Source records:
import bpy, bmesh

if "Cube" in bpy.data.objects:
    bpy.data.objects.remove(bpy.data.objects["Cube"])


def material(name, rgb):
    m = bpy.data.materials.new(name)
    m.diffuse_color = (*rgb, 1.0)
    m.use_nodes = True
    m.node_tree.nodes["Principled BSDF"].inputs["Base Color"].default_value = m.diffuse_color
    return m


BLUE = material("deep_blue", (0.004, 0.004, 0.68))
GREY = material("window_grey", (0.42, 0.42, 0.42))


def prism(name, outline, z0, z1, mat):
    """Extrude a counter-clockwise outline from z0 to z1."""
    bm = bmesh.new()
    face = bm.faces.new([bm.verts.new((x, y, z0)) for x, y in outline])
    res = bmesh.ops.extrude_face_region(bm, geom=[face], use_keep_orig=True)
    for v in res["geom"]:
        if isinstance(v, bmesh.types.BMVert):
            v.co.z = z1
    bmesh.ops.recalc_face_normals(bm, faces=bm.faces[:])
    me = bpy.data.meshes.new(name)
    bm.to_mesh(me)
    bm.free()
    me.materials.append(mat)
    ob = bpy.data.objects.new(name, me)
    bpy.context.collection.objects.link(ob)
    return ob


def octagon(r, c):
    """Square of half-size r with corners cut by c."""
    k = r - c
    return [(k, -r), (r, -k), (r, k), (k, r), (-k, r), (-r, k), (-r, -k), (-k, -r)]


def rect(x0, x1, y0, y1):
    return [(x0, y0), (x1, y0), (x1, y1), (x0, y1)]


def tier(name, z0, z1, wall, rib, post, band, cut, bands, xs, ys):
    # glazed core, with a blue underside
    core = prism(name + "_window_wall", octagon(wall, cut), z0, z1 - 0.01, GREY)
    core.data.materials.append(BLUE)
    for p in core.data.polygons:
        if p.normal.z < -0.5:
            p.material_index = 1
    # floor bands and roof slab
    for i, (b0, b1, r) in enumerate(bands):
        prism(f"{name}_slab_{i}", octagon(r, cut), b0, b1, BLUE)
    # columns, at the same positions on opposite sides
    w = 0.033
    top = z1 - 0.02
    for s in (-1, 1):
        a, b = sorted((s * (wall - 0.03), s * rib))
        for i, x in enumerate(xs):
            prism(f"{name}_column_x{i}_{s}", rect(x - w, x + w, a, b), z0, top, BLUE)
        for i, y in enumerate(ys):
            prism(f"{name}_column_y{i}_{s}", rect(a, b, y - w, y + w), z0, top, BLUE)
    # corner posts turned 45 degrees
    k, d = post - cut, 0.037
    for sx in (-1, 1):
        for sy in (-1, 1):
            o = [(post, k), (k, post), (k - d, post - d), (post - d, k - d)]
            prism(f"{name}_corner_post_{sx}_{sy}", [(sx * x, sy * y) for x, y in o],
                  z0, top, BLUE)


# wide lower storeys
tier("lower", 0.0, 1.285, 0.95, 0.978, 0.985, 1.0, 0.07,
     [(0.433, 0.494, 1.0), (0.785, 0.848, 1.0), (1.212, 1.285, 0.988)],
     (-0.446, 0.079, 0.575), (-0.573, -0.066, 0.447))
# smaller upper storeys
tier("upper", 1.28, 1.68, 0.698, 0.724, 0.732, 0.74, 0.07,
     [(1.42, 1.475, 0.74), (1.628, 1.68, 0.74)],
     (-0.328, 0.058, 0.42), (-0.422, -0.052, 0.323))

To do: Wherever the string "geom" is found in the entries, copy the line it sits in.

Task result:
    res = bmesh.ops.extrude_face_region(bm, geom=[face], use_keep_orig=True)
    for v in res["geom"]:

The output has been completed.